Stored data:
+ + +
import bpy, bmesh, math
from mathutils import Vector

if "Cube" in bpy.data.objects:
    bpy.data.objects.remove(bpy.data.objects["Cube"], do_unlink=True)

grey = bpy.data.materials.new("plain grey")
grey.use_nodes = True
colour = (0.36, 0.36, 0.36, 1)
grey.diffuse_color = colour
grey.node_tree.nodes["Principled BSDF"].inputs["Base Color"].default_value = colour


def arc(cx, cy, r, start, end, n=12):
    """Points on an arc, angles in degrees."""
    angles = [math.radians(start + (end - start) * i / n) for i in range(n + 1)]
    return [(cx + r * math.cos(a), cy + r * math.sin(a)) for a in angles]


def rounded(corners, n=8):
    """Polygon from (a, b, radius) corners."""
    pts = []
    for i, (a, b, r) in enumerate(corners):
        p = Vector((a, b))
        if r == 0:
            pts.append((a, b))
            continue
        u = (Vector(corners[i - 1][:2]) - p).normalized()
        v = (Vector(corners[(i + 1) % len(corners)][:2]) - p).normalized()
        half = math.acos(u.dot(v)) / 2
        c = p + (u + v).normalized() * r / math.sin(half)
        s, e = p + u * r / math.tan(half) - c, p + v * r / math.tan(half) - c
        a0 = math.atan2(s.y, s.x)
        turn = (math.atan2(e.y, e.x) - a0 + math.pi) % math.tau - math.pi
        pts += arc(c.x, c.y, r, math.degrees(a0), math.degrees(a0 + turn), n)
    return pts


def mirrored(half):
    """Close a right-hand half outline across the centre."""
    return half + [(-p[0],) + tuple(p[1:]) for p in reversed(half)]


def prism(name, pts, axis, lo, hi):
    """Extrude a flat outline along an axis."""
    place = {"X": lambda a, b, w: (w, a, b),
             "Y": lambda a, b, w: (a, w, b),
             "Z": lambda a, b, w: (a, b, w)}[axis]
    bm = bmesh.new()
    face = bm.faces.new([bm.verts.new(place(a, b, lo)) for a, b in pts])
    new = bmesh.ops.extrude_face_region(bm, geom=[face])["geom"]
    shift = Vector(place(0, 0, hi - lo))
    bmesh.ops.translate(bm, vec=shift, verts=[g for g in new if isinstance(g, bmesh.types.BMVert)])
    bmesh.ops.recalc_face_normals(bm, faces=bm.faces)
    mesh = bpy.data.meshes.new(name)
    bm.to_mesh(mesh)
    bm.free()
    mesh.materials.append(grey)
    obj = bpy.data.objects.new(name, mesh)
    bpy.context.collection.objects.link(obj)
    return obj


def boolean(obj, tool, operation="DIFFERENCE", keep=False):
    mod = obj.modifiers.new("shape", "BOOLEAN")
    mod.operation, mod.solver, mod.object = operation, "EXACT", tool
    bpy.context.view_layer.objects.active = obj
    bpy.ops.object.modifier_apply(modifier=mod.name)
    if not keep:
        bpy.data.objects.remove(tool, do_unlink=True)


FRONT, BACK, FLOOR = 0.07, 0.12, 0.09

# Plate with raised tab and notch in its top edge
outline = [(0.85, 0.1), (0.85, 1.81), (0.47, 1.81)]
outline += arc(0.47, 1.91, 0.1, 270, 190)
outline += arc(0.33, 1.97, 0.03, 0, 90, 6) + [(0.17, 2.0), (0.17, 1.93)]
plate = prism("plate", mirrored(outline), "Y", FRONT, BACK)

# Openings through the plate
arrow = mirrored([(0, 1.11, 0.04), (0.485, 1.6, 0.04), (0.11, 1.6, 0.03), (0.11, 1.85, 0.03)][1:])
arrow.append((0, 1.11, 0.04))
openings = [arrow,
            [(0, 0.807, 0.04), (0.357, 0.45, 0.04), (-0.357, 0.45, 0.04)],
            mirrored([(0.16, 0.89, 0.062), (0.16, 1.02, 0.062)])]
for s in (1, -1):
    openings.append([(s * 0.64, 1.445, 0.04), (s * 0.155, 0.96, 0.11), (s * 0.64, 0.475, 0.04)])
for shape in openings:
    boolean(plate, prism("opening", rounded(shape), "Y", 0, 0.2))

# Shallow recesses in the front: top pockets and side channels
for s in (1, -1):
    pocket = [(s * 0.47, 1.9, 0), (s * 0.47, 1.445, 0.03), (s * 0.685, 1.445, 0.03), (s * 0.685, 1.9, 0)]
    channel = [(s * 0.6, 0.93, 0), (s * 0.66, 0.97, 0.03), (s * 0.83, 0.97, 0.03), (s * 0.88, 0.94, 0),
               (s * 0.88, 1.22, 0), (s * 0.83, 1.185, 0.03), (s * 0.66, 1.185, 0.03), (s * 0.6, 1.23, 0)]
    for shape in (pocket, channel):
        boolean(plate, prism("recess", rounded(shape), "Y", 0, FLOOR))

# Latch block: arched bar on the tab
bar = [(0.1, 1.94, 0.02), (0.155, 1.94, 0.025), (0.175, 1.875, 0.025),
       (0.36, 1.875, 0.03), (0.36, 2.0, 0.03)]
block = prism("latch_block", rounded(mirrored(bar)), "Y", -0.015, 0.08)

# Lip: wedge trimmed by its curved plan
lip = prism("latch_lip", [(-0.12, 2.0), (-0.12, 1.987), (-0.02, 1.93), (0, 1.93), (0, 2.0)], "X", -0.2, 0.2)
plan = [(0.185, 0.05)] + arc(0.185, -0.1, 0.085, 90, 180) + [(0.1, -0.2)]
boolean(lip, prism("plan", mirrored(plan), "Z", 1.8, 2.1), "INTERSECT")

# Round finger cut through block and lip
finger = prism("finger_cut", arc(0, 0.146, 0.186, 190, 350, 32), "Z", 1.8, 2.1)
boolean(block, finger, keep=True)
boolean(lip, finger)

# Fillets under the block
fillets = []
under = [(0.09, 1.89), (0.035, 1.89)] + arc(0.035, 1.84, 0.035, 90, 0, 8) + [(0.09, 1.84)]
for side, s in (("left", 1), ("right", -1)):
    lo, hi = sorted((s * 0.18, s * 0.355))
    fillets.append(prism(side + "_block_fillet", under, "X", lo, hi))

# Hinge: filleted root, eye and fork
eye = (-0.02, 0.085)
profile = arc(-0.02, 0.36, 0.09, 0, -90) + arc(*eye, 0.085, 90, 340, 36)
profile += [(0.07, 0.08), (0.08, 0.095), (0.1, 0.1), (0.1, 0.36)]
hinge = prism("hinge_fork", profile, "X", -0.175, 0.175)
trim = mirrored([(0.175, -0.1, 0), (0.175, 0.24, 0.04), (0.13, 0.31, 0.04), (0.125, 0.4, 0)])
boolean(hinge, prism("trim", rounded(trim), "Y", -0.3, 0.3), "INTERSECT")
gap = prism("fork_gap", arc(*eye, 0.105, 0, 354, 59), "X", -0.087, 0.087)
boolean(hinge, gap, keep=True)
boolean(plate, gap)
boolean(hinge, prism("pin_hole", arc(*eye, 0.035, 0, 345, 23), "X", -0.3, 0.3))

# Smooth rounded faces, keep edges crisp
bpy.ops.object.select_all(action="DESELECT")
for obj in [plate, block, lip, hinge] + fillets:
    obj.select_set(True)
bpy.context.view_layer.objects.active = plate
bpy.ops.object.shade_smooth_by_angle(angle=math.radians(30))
+ + +
After reading the data above, print it all again exactly.

• Response to this exercise
import bpy, bmesh, math
from mathutils import Vector

if "Cube" in bpy.data.objects:
    bpy.data.objects.remove(bpy.data.objects["Cube"], do_unlink=True)

grey = bpy.data.materials.new("plain grey")
grey.use_nodes = True
colour = (0.36, 0.36, 0.36, 1)
grey.diffuse_color = colour
grey.node_tree.nodes["Principled BSDF"].inputs["Base Color"].default_value = colour


def arc(cx, cy, r, start, end, n=12):
    """Points on an arc, angles in degrees."""
    angles = [math.radians(start + (end - start) * i / n) for i in range(n + 1)]
    return [(cx + r * math.cos(a), cy + r * math.sin(a)) for a in angles]


def rounded(corners, n=8):
    """Polygon from (a, b, radius) corners."""
    pts = []
    for i, (a, b, r) in enumerate(corners):
        p = Vector((a, b))
        if r == 0:
            pts.append((a, b))
            continue
        u = (Vector(corners[i - 1][:2]) - p).normalized()
        v = (Vector(corners[(i + 1) % len(corners)][:2]) - p).normalized()
        half = math.acos(u.dot(v)) / 2
        c = p + (u + v).normalized() * r / math.sin(half)
        s, e = p + u * r / math.tan(half) - c, p + v * r / math.tan(half) - c
        a0 = math.atan2(s.y, s.x)
        turn = (math.atan2(e.y, e.x) - a0 + math.pi) % math.tau - math.pi
        pts += arc(c.x, c.y, r, math.degrees(a0), math.degrees(a0 + turn), n)
    return pts


def mirrored(half):
    """Close a right-hand half outline across the centre."""
    return half + [(-p[0],) + tuple(p[1:]) for p in reversed(half)]


def prism(name, pts, axis, lo, hi):
    """Extrude a flat outline along an axis."""
    place = {"X": lambda a, b, w: (w, a, b),
             "Y": lambda a, b, w: (a, w, b),
             "Z": lambda a, b, w: (a, b, w)}[axis]
    bm = bmesh.new()
    face = bm.faces.new([bm.verts.new(place(a, b, lo)) for a, b in pts])
    new = bmesh.ops.extrude_face_region(bm, geom=[face])["geom"]
    shift = Vector(place(0, 0, hi - lo))
    bmesh.ops.translate(bm, vec=shift, verts=[g for g in new if isinstance(g, bmesh.types.BMVert)])
    bmesh.ops.recalc_face_normals(bm, faces=bm.faces)
    mesh = bpy.data.meshes.new(name)
    bm.to_mesh(mesh)
    bm.free()
    mesh.materials.append(grey)
    obj = bpy.data.objects.new(name, mesh)
    bpy.context.collection.objects.link(obj)
    return obj


def boolean(obj, tool, operation="DIFFERENCE", keep=False):
    mod = obj.modifiers.new("shape", "BOOLEAN")
    mod.operation, mod.solver, mod.object = operation, "EXACT", tool
    bpy.context.view_layer.objects.active = obj
    bpy.ops.object.modifier_apply(modifier=mod.name)
    if not keep:
        bpy.data.objects.remove(tool, do_unlink=True)


FRONT, BACK, FLOOR = 0.07, 0.12, 0.09

# Plate with raised tab and notch in its top edge
outline = [(0.85, 0.1), (0.85, 1.81), (0.47, 1.81)]
outline += arc(0.47, 1.91, 0.1, 270, 190)
outline += arc(0.33, 1.97, 0.03, 0, 90, 6) + [(0.17, 2.0), (0.17, 1.93)]
plate = prism("plate", mirrored(outline), "Y", FRONT, BACK)

# Openings through the plate
arrow = mirrored([(0, 1.11, 0.04), (0.485, 1.6, 0.04), (0.11, 1.6, 0.03), (0.11, 1.85, 0.03)][1:])
arrow.append((0, 1.11, 0.04))
openings = [arrow,
            [(0, 0.807, 0.04), (0.357, 0.45, 0.04), (-0.357, 0.45, 0.04)],
            mirrored([(0.16, 0.89, 0.062), (0.16, 1.02, 0.062)])]
for s in (1, -1):
    openings.append([(s * 0.64, 1.445, 0.04), (s * 0.155, 0.96, 0.11), (s * 0.64, 0.475, 0.04)])
for shape in openings:
    boolean(plate, prism("opening", rounded(shape), "Y", 0, 0.2))

# Shallow recesses in the front: top pockets and side channels
for s in (1, -1):
    pocket = [(s * 0.47, 1.9, 0), (s * 0.47, 1.445, 0.03), (s * 0.685, 1.445, 0.03), (s * 0.685, 1.9, 0)]
    channel = [(s * 0.6, 0.93, 0), (s * 0.66, 0.97, 0.03), (s * 0.83, 0.97, 0.03), (s * 0.88, 0.94, 0),
               (s * 0.88, 1.22, 0), (s * 0.83, 1.185, 0.03), (s * 0.66, 1.185, 0.03), (s * 0.6, 1.23, 0)]
    for shape in (pocket, channel):
        boolean(plate, prism("recess", rounded(shape), "Y", 0, FLOOR))

# Latch block: arched bar on the tab
bar = [(0.1, 1.94, 0.02), (0.155, 1.94, 0.025), (0.175, 1.875, 0.025),
       (0.36, 1.875, 0.03), (0.36, 2.0, 0.03)]
block = prism("latch_block", rounded(mirrored(bar)), "Y", -0.015, 0.08)

# Lip: wedge trimmed by its curved plan
lip = prism("latch_lip", [(-0.12, 2.0), (-0.12, 1.987), (-0.02, 1.93), (0, 1.93), (0, 2.0)], "X", -0.2, 0.2)
plan = [(0.185, 0.05)] + arc(0.185, -0.1, 0.085, 90, 180) + [(0.1, -0.2)]
boolean(lip, prism("plan", mirrored(plan), "Z", 1.8, 2.1), "INTERSECT")

# Round finger cut through block and lip
finger = prism("finger_cut", arc(0, 0.146, 0.186, 190, 350, 32), "Z", 1.8, 2.1)
boolean(block, finger, keep=True)
boolean(lip, finger)

# Fillets under the block
fillets = []
under = [(0.09, 1.89), (0.035, 1.89)] + arc(0.035, 1.84, 0.035, 90, 0, 8) + [(0.09, 1.84)]
for side, s in (("left", 1), ("right", -1)):
    lo, hi = sorted((s * 0.18, s * 0.355))
    fillets.append(prism(side + "_block_fillet", under, "X", lo, hi))

# Hinge: filleted root, eye and fork
eye = (-0.02, 0.085)
profile = arc(-0.02, 0.36, 0.09, 0, -90) + arc(*eye, 0.085, 90, 340, 36)
profile += [(0.07, 0.08), (0.08, 0.095), (0.1, 0.1), (0.1, 0.36)]
hinge = prism("hinge_fork", profile, "X", -0.175, 0.175)
trim = mirrored([(0.175, -0.1, 0), (0.175, 0.24, 0.04), (0.13, 0.31, 0.04), (0.125, 0.4, 0)])
boolean(hinge, prism("trim", rounded(trim), "Y", -0.3, 0.3), "INTERSECT")
gap = prism("fork_gap", arc(*eye, 0.105, 0, 354, 59), "X", -0.087, 0.087)
boolean(hinge, gap, keep=True)
boolean(plate, gap)
boolean(hinge, prism("pin_hole", arc(*eye, 0.035, 0, 345, 23), "X", -0.3, 0.3))

# Smooth rounded faces, keep edges crisp
bpy.ops.object.select_all(action="DESELECT")
for obj in [plate, block, lip, hinge] + fillets:
    obj.select_set(True)
bpy.context.view_layer.objects.active = plate
bpy.ops.object.shade_smooth_by_angle(angle=math.radians(30))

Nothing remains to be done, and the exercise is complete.